Problem to work on:
Only the lines below starting at the one containing "0.41), (0.085, 0.39)]" and ending at the one containing "bevel.width = 0.02" belong in the answer, each copied exactly.

Dataset items:
══════════════════════════════

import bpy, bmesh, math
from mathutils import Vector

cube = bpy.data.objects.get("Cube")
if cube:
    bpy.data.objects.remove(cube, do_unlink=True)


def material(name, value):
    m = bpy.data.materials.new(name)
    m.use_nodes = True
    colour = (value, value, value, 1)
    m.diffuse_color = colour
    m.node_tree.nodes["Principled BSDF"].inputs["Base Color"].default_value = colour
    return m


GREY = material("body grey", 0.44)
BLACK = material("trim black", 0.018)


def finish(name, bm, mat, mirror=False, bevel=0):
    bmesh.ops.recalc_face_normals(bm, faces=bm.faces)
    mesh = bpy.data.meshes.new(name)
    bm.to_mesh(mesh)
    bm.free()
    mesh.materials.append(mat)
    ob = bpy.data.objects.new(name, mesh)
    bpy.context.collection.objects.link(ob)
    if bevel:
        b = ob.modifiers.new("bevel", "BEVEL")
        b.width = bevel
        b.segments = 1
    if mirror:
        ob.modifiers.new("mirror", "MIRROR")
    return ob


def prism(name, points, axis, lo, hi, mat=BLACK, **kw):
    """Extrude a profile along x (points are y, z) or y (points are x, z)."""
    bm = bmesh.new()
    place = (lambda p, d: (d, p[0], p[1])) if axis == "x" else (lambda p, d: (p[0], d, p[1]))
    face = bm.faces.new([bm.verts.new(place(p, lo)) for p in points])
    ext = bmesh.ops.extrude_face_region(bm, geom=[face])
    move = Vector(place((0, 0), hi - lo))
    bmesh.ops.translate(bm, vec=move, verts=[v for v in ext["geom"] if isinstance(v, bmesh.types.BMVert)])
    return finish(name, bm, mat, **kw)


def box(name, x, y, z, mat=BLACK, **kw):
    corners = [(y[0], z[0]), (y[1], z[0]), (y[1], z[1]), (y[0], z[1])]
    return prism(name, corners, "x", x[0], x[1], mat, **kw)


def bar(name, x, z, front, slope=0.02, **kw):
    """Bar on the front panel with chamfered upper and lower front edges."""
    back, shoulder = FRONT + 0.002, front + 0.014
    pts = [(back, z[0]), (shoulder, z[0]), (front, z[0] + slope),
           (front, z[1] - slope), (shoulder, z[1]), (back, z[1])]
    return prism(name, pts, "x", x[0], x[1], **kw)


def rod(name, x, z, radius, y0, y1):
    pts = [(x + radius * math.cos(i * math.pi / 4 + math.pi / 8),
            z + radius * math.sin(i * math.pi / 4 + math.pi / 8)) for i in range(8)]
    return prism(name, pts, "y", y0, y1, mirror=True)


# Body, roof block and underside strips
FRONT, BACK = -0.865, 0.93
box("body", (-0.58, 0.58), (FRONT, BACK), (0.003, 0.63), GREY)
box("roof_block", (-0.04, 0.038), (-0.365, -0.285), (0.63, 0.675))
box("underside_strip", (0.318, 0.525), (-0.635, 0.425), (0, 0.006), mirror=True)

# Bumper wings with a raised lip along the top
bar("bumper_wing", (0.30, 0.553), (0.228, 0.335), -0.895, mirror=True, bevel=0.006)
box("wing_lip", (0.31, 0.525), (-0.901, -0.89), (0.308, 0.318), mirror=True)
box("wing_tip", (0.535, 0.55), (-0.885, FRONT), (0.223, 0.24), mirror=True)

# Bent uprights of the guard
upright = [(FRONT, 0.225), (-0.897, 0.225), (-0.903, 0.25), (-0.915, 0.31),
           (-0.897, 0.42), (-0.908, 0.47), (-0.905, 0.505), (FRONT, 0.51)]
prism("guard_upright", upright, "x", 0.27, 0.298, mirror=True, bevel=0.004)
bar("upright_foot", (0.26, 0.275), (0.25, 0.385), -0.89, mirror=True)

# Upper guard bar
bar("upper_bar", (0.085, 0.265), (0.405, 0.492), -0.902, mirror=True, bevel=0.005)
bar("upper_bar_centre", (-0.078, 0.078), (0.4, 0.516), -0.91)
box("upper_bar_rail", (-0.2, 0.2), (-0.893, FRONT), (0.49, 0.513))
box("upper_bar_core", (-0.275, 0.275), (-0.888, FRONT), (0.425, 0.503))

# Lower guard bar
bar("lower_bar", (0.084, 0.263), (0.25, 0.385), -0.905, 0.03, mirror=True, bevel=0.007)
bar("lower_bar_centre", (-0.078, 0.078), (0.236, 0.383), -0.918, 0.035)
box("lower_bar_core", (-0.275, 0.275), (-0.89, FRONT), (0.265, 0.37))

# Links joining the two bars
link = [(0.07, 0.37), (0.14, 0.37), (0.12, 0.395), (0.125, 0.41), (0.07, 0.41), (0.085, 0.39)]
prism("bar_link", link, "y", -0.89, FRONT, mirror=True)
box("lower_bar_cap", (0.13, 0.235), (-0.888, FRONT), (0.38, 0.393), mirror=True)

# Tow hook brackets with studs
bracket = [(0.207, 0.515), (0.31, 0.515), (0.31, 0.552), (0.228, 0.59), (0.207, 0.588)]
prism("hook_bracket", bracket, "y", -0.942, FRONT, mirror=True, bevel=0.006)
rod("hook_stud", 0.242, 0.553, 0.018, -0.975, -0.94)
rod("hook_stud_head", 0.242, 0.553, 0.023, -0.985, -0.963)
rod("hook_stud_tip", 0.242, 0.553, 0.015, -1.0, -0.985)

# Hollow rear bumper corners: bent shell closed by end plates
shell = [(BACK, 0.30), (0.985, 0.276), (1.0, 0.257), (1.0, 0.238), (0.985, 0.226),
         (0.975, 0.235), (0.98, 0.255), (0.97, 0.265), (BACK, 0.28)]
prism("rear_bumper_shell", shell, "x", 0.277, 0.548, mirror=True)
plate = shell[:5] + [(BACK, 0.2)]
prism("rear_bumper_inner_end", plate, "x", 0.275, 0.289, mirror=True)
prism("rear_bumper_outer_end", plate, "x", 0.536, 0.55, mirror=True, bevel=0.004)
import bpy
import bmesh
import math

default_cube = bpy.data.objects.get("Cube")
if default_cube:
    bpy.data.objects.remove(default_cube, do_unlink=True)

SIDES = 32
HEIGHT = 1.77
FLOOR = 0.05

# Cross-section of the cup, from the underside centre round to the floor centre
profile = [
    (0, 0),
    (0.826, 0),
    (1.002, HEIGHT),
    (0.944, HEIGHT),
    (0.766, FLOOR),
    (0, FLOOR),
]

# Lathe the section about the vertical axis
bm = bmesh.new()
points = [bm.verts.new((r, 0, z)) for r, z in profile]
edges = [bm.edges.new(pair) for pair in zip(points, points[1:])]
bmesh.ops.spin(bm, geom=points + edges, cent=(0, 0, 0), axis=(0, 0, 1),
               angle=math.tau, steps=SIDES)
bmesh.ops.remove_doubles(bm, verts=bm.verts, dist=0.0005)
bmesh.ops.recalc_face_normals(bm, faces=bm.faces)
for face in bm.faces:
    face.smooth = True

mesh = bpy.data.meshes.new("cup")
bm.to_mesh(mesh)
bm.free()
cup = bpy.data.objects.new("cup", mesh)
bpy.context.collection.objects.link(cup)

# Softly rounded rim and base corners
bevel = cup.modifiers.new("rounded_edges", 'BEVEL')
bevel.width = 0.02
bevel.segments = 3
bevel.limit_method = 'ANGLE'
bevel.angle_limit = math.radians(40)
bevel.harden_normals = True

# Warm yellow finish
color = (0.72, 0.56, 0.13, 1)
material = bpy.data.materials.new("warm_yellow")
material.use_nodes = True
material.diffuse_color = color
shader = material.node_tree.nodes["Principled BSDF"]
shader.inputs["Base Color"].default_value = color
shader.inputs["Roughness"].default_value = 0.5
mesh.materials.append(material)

══════════════════════════════

Task result:
link = [(0.07, 0.37), (0.14, 0.37), (0.12, 0.395), (0.125, 0.41), (0.07, 0.41), (0.085, 0.39)]
prism("bar_link", link, "y", -0.89, FRONT, mirror=True)
box("lower_bar_cap", (0.13, 0.235), (-0.888, FRONT), (0.38, 0.393), mirror=True)

# Tow hook brackets with studs
bracket = [(0.207, 0.515), (0.31, 0.515), (0.31, 0.552), (0.228, 0.59), (0.207, 0.588)]
prism("hook_bracket", bracket, "y", -0.942, FRONT, mirror=True, bevel=0.006)
rod("hook_stud", 0.242, 0.553, 0.018, -0.975, -0.94)
rod("hook_stud_head", 0.242, 0.553, 0.023, -0.985, -0.963)
rod("hook_stud_tip", 0.242, 0.553, 0.015, -1.0, -0.985)

# Hollow rear bumper corners: bent shell closed by end plates
shell = [(BACK, 0.30), (0.985, 0.276), (1.0, 0.257), (1.0, 0.238), (0.985, 0.226),
         (0.975, 0.235), (0.98, 0.255), (0.97, 0.265), (BACK, 0.28)]
prism("rear_bumper_shell", shell, "x", 0.277, 0.548, mirror=True)
plate = shell[:5] + [(BACK, 0.2)]
prism("rear_bumper_inner_end", plate, "x", 0.275, 0.289, mirror=True)
prism("rear_bumper_outer_end", plate, "x", 0.536, 0.55, mirror=True, bevel=0.004)
import bpy
import bmesh
import math

default_cube = bpy.data.objects.get("Cube")
if default_cube:
    bpy.data.objects.remove(default_cube, do_unlink=True)

SIDES = 32
HEIGHT = 1.77
FLOOR = 0.05

# Cross-section of the cup, from the underside centre round to the floor centre
profile = [
    (0, 0),
    (0.826, 0),
    (1.002, HEIGHT),
    (0.944, HEIGHT),
    (0.766, FLOOR),
    (0, FLOOR),
]

# Lathe the section about the vertical axis
bm = bmesh.new()
points = [bm.verts.new((r, 0, z)) for r, z in profile]
edges = [bm.edges.new(pair) for pair in zip(points, points[1:])]
bmesh.ops.spin(bm, geom=points + edges, cent=(0, 0, 0), axis=(0, 0, 1),
               angle=math.tau, steps=SIDES)
bmesh.ops.remove_doubles(bm, verts=bm.verts, dist=0.0005)
bmesh.ops.recalc_face_normals(bm, faces=bm.faces)
for face in bm.faces:
    face.smooth = True

mesh = bpy.data.meshes.new("cup")
bm.to_mesh(mesh)
bm.free()
cup = bpy.data.objects.new("cup", mesh)
bpy.context.collection.objects.link(cup)

# Softly rounded rim and base corners
bevel = cup.modifiers.new("rounded_edges", 'BEVEL')
bevel.width = 0.02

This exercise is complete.